- Joined Feb 1, 2011
Baked Ziti and Lasagna have the same ingredients but are handled differently, so I just am curious to see what the preference is....Thoughts?
Nope not even close. Pastitsio is traditionally made with a very large bucatini. I have seen some greeks makes it with ziti but only because large bucatini is difficult to find and I indeed have only found it in greek specialty stores.Hm, "baked ziti", is that not Pastitsio?
Ding ding ding you just hit on a greek's biggest pet peeve. No, pastitsio is NOT made with feta, I know of no regional versions that make it with feta cheese and if they do none of them are authentic. Pastitsio is made with bucatini pasta, a bolognese-style sauce, and topped with real bechamel. Furthermore, putting feta cheese (or olives) in a dish does not miraculously make it greek as so many seem to believe.First What kind of Lasagna, meat, vege, seafood. next what type of ziti Sicilian style, meat, Bolangnaisse. seafood. Each is different.
Pastitcio from what I have done was indeed made with a Bechamel and Feta, Ziti type pasta and other ingredients. and we used to make it for Greek Functions.. Baked Ziti as far as I know has no Bechamel. If we made a la Bolangaisse style (towards Northern Italy) it was finished with Heavy Cream. In any case they are all good. And everyone has their own favorite..
Well, Larousse after all was French!
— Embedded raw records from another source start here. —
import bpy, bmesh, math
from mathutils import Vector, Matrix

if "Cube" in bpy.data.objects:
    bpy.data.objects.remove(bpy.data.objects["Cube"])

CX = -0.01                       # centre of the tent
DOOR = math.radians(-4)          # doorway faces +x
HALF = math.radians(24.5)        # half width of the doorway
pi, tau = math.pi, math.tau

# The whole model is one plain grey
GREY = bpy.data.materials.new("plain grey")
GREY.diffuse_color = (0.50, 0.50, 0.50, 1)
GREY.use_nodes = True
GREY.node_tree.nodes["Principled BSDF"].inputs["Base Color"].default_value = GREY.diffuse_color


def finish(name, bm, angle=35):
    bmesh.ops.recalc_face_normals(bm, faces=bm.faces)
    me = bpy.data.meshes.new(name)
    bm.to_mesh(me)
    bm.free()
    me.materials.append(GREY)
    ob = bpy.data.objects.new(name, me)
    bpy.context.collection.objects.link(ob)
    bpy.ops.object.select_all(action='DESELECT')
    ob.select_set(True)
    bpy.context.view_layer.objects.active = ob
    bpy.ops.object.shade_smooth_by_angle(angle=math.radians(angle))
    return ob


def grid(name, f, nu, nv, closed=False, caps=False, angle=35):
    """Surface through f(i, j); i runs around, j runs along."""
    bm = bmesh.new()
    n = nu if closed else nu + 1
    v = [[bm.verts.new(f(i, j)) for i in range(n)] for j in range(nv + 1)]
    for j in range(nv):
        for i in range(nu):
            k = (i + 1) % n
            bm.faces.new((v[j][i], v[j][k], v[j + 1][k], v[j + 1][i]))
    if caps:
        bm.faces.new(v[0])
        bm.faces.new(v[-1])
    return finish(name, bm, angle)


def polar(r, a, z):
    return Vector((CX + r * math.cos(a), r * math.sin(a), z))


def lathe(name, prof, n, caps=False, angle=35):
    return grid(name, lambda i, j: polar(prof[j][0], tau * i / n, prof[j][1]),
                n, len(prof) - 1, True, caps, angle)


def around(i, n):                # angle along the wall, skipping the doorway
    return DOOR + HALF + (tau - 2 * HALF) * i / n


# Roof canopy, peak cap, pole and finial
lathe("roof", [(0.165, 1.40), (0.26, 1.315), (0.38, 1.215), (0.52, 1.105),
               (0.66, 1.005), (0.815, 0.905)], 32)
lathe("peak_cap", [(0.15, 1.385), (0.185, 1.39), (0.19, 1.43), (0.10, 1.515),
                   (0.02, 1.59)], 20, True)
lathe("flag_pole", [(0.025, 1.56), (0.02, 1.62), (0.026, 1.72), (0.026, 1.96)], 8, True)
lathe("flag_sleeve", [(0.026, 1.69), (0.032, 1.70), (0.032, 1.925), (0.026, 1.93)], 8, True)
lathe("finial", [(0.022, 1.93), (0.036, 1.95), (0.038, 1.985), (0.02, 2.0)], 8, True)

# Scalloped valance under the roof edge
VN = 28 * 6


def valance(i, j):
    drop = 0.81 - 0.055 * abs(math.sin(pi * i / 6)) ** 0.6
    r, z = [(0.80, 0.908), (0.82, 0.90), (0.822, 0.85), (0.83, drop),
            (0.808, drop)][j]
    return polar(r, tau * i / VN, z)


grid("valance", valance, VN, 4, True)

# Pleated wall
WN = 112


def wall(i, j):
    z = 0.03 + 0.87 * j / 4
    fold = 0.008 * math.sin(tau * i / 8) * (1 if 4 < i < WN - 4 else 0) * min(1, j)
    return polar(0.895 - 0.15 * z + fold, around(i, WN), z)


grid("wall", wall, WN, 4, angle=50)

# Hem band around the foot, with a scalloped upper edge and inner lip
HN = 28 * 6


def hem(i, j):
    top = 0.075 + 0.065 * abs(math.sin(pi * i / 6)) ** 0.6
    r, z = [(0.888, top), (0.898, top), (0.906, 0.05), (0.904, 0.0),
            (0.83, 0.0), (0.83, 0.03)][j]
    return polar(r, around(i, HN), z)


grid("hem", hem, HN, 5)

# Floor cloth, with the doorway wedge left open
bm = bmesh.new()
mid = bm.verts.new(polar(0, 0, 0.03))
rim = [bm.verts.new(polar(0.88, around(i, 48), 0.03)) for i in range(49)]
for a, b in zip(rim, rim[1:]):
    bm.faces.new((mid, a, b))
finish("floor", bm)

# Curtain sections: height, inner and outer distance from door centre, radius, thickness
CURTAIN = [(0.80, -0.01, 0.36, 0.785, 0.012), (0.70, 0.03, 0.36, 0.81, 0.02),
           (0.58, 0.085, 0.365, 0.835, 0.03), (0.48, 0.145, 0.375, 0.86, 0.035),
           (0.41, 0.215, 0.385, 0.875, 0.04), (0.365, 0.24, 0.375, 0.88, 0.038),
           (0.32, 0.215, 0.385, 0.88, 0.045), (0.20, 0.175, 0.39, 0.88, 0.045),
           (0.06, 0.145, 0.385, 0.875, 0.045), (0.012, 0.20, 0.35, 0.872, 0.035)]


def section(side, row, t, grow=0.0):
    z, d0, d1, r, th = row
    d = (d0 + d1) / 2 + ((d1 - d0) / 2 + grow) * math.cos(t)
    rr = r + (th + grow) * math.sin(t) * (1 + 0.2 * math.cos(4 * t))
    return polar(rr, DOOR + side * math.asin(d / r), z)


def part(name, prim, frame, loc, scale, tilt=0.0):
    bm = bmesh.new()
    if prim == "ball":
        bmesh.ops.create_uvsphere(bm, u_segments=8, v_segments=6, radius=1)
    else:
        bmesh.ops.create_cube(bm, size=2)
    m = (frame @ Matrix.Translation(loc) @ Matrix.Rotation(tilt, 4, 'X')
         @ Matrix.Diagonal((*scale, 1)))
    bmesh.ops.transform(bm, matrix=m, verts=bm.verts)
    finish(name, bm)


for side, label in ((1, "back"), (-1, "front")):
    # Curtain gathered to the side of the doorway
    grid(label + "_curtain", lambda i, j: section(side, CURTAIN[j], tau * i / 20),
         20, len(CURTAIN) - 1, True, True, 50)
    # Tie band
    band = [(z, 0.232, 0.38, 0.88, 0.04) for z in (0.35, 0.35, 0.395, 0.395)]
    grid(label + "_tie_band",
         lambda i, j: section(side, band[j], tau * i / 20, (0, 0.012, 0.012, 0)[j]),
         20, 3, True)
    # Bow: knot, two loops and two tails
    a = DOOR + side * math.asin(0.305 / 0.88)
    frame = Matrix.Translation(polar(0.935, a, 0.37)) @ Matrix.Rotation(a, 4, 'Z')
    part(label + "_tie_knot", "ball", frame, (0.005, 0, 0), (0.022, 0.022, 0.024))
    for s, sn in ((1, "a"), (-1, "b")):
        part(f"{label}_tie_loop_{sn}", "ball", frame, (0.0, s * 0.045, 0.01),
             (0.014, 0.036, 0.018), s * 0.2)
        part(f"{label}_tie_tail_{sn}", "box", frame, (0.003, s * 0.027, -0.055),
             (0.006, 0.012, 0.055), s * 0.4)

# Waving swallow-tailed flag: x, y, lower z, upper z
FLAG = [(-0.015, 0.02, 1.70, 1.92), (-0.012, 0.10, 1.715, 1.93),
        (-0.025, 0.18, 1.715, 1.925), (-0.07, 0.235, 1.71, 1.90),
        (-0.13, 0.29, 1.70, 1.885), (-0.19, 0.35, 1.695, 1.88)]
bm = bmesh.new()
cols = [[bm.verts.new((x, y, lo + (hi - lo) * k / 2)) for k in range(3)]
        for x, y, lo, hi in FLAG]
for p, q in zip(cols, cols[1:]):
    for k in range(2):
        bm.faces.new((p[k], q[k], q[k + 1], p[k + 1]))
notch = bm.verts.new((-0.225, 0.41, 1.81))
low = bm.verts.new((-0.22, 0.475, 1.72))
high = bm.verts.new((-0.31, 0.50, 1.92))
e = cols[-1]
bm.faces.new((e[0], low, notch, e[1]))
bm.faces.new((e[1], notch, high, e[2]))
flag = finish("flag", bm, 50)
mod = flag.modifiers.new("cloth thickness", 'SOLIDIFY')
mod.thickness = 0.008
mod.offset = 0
Do you suppose he would say it originated in Greece? /img/vbsmilies/smilies/lol.gif"Béchamel sauce is too French for me." That's what's really cool about opinions. We can all have them. Another point ..... Italy is a big place. You can go less than a kilometer away into a different neighborhood and find a dish that you just ate moments before prepared and presented in a completely different way. Would you tell them that they didn't do it the Italian way? I'm curious about that.
"According to Larousse Gastronomique, the sauce is named after the "marquis de Béchamel", actually Louis de Béchameil, marquis de Nointel (1630–1703). According to Larousse the sauce is an improvement upon a similar, earlier sauce, known as velouté. Béchameil was a financier who held the honorary post of chief steward to Louis XIV. The sauce under its familiar name first appeared in Le Cuisinier François, (published in 1651), by François Pierre La Varenne (1615–167, chef de cuisine to Nicolas Chalon du Blé, marquis d'Uxelles. The foundation of French cuisine, the Cuisinier François ran through some thirty editions in seventy-five years."
I don't know? That sounds pretty French to me. Whether it's used in any Italian cuisine or not does not change it's origin from seeming to me to be really French. But then again, I could be wrong.